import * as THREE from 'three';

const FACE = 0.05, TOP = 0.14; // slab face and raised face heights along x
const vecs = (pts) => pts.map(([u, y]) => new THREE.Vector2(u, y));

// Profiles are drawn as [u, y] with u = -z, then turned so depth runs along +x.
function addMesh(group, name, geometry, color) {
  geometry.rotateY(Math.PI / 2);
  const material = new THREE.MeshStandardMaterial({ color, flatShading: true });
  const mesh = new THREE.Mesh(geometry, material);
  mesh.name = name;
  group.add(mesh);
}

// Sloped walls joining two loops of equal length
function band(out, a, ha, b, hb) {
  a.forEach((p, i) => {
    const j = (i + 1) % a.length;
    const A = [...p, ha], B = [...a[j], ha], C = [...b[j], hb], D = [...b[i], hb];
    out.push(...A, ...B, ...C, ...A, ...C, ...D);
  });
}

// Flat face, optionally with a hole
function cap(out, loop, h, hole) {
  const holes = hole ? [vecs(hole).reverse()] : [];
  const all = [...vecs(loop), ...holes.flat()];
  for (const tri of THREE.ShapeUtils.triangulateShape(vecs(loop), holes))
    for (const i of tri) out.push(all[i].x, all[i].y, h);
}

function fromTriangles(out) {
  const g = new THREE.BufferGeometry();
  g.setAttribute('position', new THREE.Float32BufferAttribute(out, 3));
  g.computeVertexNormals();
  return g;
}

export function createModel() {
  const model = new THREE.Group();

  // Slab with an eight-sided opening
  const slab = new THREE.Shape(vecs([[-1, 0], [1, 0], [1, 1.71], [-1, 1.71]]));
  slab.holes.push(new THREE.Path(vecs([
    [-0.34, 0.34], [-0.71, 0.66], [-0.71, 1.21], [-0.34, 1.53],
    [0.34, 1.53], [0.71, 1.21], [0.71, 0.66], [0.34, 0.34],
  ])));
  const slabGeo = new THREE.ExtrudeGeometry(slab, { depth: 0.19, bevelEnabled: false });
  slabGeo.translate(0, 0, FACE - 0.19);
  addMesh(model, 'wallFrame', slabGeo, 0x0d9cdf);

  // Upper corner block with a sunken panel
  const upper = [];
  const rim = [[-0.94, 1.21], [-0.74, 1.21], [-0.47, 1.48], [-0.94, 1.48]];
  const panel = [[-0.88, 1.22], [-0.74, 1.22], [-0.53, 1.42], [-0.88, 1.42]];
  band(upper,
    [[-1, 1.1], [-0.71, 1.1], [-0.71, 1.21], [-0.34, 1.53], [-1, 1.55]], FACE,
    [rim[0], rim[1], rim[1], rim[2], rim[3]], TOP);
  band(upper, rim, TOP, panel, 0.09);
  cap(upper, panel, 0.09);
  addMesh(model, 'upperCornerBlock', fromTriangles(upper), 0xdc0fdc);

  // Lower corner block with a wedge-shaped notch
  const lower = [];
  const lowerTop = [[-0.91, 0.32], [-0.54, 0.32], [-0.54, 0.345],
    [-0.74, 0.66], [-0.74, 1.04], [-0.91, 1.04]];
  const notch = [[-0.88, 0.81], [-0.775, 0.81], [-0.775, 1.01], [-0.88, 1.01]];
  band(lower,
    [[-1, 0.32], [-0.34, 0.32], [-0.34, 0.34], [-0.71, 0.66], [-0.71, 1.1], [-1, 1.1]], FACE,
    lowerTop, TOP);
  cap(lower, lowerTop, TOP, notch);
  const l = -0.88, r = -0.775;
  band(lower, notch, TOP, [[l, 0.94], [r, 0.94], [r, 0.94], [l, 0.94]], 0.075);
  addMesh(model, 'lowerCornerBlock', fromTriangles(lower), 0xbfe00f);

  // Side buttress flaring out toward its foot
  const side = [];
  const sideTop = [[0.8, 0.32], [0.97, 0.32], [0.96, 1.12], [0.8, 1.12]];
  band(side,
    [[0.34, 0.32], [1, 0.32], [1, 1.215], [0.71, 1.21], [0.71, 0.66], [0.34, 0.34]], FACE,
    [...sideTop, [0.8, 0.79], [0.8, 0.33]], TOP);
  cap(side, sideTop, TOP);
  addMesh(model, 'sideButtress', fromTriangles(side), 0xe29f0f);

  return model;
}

◇ ◇ ◇

*WORK ORDER*
Repeat exactly, and only, the lines from the line with "1.01], [-0.88, 1.01]];" through the end of the listing above, both ends included.

*EXPECTED OUTPUT*
  const notch = [[-0.88, 0.81], [-0.775, 0.81], [-0.775, 1.01], [-0.88, 1.01]];
  band(lower,
    [[-1, 0.32], [-0.34, 0.32], [-0.34, 0.34], [-0.71, 0.66], [-0.71, 1.1], [-1, 1.1]], FACE,
    lowerTop, TOP);
  cap(lower, lowerTop, TOP, notch);
  const l = -0.88, r = -0.775;
  band(lower, notch, TOP, [[l, 0.94], [r, 0.94], [r, 0.94], [l, 0.94]], 0.075);
  addMesh(model, 'lowerCornerBlock', fromTriangles(lower), 0xbfe00f);

  // Side buttress flaring out toward its foot
  const side = [];
  const sideTop = [[0.8, 0.32], [0.97, 0.32], [0.96, 1.12], [0.8, 1.12]];
  band(side,
    [[0.34, 0.32], [1, 0.32], [1, 1.215], [0.71, 1.21], [0.71, 0.66], [0.34, 0.34]], FACE,
    [...sideTop, [0.8, 0.79], [0.8, 0.33]], TOP);
  cap(side, sideTop, TOP);
  addMesh(model, 'sideButtress', fromTriangles(side), 0xe29f0f);

  return model;
}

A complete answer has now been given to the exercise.